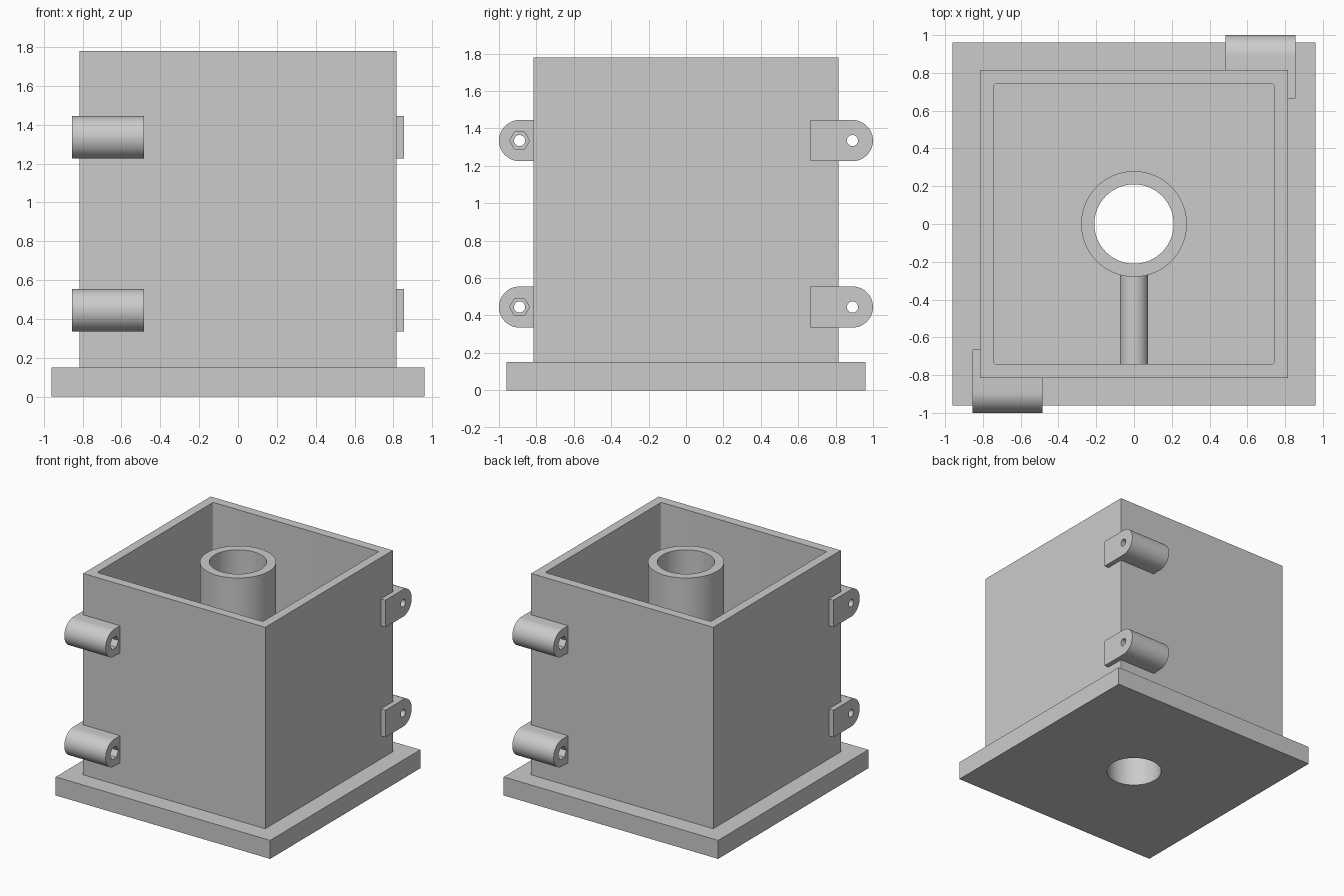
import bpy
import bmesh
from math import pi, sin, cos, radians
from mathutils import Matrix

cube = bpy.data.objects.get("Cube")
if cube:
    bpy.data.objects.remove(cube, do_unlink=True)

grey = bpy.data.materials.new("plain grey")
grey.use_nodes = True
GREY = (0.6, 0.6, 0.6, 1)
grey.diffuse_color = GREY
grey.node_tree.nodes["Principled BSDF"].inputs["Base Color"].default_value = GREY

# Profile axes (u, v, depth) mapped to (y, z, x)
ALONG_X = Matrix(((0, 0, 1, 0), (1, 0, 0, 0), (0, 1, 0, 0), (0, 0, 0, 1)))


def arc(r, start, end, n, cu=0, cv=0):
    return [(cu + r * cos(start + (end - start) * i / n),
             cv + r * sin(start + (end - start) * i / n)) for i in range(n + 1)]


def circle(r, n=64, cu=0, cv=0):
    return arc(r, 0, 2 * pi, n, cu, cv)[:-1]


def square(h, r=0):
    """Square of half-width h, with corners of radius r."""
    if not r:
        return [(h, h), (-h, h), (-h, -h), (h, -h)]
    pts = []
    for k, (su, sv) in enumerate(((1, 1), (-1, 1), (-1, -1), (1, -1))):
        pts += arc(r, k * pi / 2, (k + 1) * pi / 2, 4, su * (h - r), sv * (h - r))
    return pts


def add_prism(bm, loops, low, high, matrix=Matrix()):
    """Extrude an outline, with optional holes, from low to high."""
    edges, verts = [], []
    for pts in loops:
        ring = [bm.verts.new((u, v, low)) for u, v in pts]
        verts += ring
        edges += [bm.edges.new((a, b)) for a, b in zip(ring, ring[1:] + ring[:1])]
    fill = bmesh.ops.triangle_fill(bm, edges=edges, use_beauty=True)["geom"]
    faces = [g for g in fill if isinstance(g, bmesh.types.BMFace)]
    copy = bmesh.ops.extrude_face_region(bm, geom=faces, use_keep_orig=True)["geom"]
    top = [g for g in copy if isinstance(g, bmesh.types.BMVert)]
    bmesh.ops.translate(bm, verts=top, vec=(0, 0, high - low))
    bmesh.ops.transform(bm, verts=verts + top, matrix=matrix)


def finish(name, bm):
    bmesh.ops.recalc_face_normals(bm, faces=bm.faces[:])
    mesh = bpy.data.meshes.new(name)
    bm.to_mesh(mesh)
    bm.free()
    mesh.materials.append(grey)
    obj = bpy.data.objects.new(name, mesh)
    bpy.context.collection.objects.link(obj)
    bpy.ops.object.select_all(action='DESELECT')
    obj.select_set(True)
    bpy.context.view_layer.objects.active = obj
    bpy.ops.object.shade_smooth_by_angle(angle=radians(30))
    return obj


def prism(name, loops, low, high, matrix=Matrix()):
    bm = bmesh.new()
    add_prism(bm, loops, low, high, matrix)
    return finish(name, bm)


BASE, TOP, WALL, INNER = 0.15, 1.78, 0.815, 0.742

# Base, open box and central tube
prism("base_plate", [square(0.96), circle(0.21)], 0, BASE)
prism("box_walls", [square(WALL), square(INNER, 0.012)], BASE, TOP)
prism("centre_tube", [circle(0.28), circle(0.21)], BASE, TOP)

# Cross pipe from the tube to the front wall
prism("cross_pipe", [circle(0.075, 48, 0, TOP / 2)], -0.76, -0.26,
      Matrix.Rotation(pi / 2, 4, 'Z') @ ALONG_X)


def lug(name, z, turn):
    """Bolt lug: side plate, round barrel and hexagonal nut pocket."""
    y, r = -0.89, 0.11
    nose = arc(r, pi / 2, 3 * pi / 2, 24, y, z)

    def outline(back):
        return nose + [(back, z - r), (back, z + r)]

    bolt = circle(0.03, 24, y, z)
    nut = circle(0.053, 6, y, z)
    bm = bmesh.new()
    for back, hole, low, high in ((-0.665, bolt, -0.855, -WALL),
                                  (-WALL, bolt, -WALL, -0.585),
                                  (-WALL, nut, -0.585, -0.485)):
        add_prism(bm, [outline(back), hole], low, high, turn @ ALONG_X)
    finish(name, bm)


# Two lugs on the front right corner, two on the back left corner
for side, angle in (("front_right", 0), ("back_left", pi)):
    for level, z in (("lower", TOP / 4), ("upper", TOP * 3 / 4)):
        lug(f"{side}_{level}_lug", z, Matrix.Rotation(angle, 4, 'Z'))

################

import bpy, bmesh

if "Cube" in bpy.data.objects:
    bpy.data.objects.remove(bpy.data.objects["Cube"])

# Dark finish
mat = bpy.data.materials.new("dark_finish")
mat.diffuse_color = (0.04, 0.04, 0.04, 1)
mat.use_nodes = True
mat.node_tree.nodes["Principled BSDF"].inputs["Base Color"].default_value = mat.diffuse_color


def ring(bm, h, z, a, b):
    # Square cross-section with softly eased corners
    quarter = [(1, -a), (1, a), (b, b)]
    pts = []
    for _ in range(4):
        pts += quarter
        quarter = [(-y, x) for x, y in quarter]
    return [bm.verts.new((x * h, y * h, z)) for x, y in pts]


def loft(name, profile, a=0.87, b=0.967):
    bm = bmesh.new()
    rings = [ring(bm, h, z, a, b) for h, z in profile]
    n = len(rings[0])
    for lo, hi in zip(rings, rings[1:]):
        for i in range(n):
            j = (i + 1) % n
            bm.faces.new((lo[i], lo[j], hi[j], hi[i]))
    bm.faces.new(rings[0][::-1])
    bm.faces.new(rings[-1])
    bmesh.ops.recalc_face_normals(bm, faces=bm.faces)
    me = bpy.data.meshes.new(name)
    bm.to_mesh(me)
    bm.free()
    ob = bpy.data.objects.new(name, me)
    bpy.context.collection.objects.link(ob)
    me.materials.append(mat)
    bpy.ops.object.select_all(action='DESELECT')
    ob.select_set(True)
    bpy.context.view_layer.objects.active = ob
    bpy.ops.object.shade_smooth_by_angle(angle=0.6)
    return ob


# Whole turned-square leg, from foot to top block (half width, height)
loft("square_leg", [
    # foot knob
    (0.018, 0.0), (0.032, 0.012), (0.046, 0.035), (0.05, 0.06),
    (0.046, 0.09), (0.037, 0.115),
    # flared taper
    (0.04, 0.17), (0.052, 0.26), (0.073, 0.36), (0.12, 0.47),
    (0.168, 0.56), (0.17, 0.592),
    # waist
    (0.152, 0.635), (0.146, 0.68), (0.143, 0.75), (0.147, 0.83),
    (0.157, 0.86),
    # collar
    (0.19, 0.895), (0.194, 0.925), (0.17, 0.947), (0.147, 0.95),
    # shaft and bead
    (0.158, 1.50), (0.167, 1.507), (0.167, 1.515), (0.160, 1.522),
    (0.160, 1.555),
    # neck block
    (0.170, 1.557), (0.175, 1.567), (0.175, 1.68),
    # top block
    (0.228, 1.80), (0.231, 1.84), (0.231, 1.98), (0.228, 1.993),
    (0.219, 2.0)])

################

▶ _PROBLEM DETAILS_:
Starting with the line that holds "mat.use_nodes = True" and ending with the line that holds "# foot knob", retype every line in the data above exactly, and nothing else.

▶ _EXERCISE SOLUTION_:
mat.use_nodes = True
mat.node_tree.nodes["Principled BSDF"].inputs["Base Color"].default_value = mat.diffuse_color


def ring(bm, h, z, a, b):
    # Square cross-section with softly eased corners
    quarter = [(1, -a), (1, a), (b, b)]
    pts = []
    for _ in range(4):
        pts += quarter
        quarter = [(-y, x) for x, y in quarter]
    return [bm.verts.new((x * h, y * h, z)) for x, y in pts]


def loft(name, profile, a=0.87, b=0.967):
    bm = bmesh.new()
    rings = [ring(bm, h, z, a, b) for h, z in profile]
    n = len(rings[0])
    for lo, hi in zip(rings, rings[1:]):
        for i in range(n):
            j = (i + 1) % n
            bm.faces.new((lo[i], lo[j], hi[j], hi[i]))
    bm.faces.new(rings[0][::-1])
    bm.faces.new(rings[-1])
    bmesh.ops.recalc_face_normals(bm, faces=bm.faces)
    me = bpy.data.meshes.new(name)
    bm.to_mesh(me)
    bm.free()
    ob = bpy.data.objects.new(name, me)
    bpy.context.collection.objects.link(ob)
    me.materials.append(mat)
    bpy.ops.object.select_all(action='DESELECT')
    ob.select_set(True)
    bpy.context.view_layer.objects.active = ob
    bpy.ops.object.shade_smooth_by_angle(angle=0.6)
    return ob


# Whole turned-square leg, from foot to top block (half width, height)
loft("square_leg", [
    # foot knob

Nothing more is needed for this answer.